- Young women across racial and ethnic groups are more likely than men to have experienced economic discrimination. African American men also report high rates of gender discrimination.
- Few young people have a positive view of their household's financial situation, and young African Americans and Latino/as are the most economically vulnerable.
- Although most young people have negative perceptions of the economy, many are very optimistic about their economic futures. Among young people, whites tend to be less positive about their future than people of color.
- Young people of color continue to favor Hillary Clinton over Donald Trump for president, while whites remain split between the candidates. Third-party candidates have limited appeal to young people, especially young adults of color.

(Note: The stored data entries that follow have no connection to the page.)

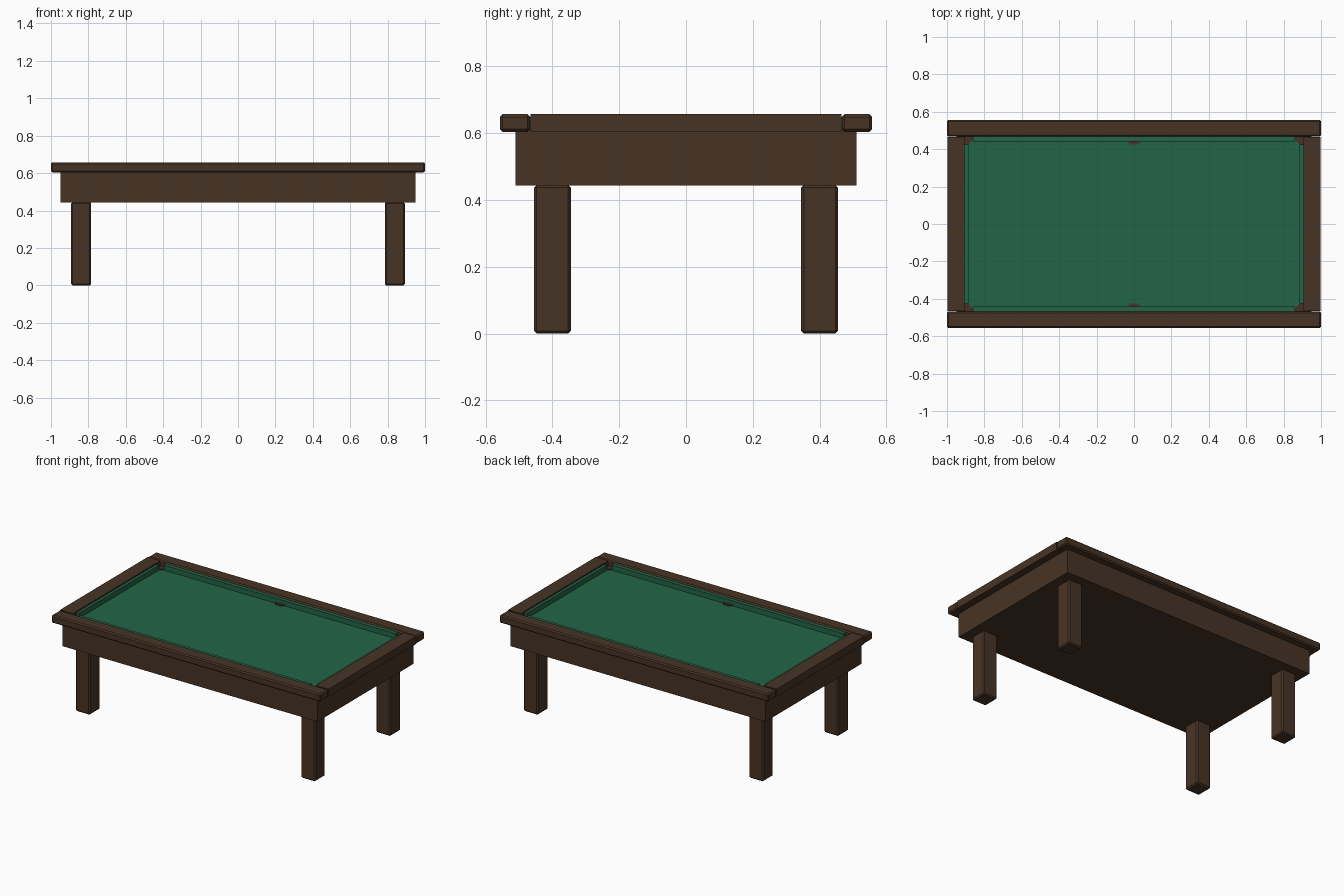
import bpy
import math

cube = bpy.data.objects.get("Cube")
if cube:
    bpy.data.objects.remove(cube, do_unlink=True)


def material(name, rgb):
    mat = bpy.data.materials.new(name)
    mat.use_nodes = True
    mat.diffuse_color = (*rgb, 1)
    mat.node_tree.nodes["Principled BSDF"].inputs["Base Color"].default_value = (*rgb, 1)
    return mat


wood = material("dark_wood", (0.063, 0.034, 0.018))
felt = material("green_felt", (0.016, 0.13, 0.063))
leather = material("pocket_brown", (0.063, 0.03, 0.019))


def box(name, x, y, z, mat, bevel=0):
    """Box spanning the (low, high) ranges given for each axis."""
    spans = (x, y, z)
    bpy.ops.mesh.primitive_cube_add(size=1, location=[(a + b) / 2 for a, b in spans])
    obj = bpy.context.object
    obj.name = name
    obj.scale = [b - a for a, b in spans]
    bpy.ops.object.transform_apply(location=False, rotation=False, scale=True)
    obj.data.materials.append(mat)
    if bevel:
        mod = obj.modifiers.new("edge_bevel", "BEVEL")
        mod.width = bevel
        mod.segments = 1
    return obj


def span(side, near, far):
    return tuple(sorted((side * near, side * far)))


# Body and playing surface
box("apron", (-0.95, 0.95), (-0.51, 0.51), (0.443, 0.606), wood)
box("playing_bed", (-0.905, 0.905), (-0.467, 0.467), (0.6, 0.614), felt)

# Legs
for sx, x_name in ((1, "left"), (-1, "right")):
    for sy, y_name in ((-1, "front"), (1, "back")):
        box(f"{y_name}_{x_name}_leg", span(sx, 0.785, 0.892), span(sy, 0.345, 0.455),
            (0, 0.445), wood, 0.008)

# Long rails and cushions
for s, name in ((-1, "front"), (1, "back")):
    box(name + "_rail", (-1, 1), span(s, 0.467, 0.557), (0.604, 0.657), wood, 0.008)
    box(name + "_cushion", (-0.862, 0.862), span(s, 0.442, 0.47), (0.61, 0.648), felt)

# End rails and cushions
for s, name in ((1, "left"), (-1, "right")):
    box(name + "_rail", span(s, 0.905, 0.998), (-0.465, 0.465), (0.605, 0.657), wood)
    box(name + "_cushion", span(s, 0.886, 0.908), (-0.424, 0.424), (0.61, 0.648), felt)

# Octagonal pockets at the corners and the middle of the long rails
for sy, y_name in ((-1, "front"), (1, "back")):
    for x, x_name in ((-0.905, "right"), (0, "middle"), (0.905, "left")):
        bpy.ops.mesh.primitive_cylinder_add(
            vertices=8, radius=0.0465, depth=0.03,
            location=(x, sy * 0.467, 0.606), rotation=(0, 0, math.pi / 8))
        pocket = bpy.context.object
        pocket.name = f"{y_name}_{x_name}_pocket"
        pocket.data.materials.append(leather)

"While we continue to see splits in how young whites, African Americans, Asian Americans, and Latino/as view critical issues, there are significant exceptions," said Trevor Tompson, director of The AP-NORC Center. "Although many young people of all races and ethnicities do not have a very positive view of the current economy, most are optimistic about their personal future and believe they will do better than their parents."
About the Survey
Data come from GenForward, a survey of the Black Youth Project at the University of Chicago with The AP-NORC Center for Public Affairs Research, with a nationally representative sample of 1,851 adults age 18-30 years old. Interviews were completed online and using landlines and cell phones from September 1-14, 2016. Results have a margin of sampling error of +/- 3.8 percentage points. More information about the survey and reports can be found at http://www.
The proper description of the survey's authorship is as follows: GenForward is a survey of the Black Youth Project at the University of Chicago with The Associated Press-NORC Center for Public Affairs Research.
About the Black Youth Project
The Black Youth Project (BYP) began as a national survey research project led by Dr. Cathy Cohen in 2005, and has since grown into an organization committed to: 1) producing research about the ideas, attitudes, decision-making, and lived experiences of youth and young adults, especially from communities of color, 2) amplifying the perspectives of young people daily without censorship or control via the BYP website, and 3) providing resources to encourage civic engagement and media literacy among youth and young adults.
BYP has both developed and fielded new national surveys that provide insight into the concerns of young Americans, detailing their policy preferences, participatory practices, and views about their communities and the country. Recent media citations include MSNBC, Politico, CNN, National Public Radio, The New York Times, Washington Post, Chicago Tribune, The Associated Press, and Reuters. http://blackyouthproject.
About The Associated Press-NORC Center for Public Affairs Research
The AP-NORC Center for Public Affairs Research taps into the power of social science research and the highest-quality journalism to bring key information to people across the nation and throughout the world.
The Associated Press (AP) is the essential global news network, delivering fast, unbiased news from every corner of the world to all media platforms and formats. Founded in 1846, AP today is the most trusted source of independent news and information. On any given day, more than half the world's population sees news from AP.
NORC at the University of Chicago is an independent research institution that delivers reliable data and rigorous analysis to guide critical programmatic, business, and policy decisions. Since 1941, NORC has conducted groundbreaking studies, created and applied innovative methods and tools, and advanced principles of scientific integrity and collaboration. Today, government, corporate, and nonprofit clients around the world partner with NORC to transform increasingly complex information into useful knowledge.
The two organizations have established The AP-NORC Center for Public Affairs Research to conduct, analyze, and distribute social science research in the public interest on newsworthy topics, and to use the power of journalism to tell the stories that research reveals.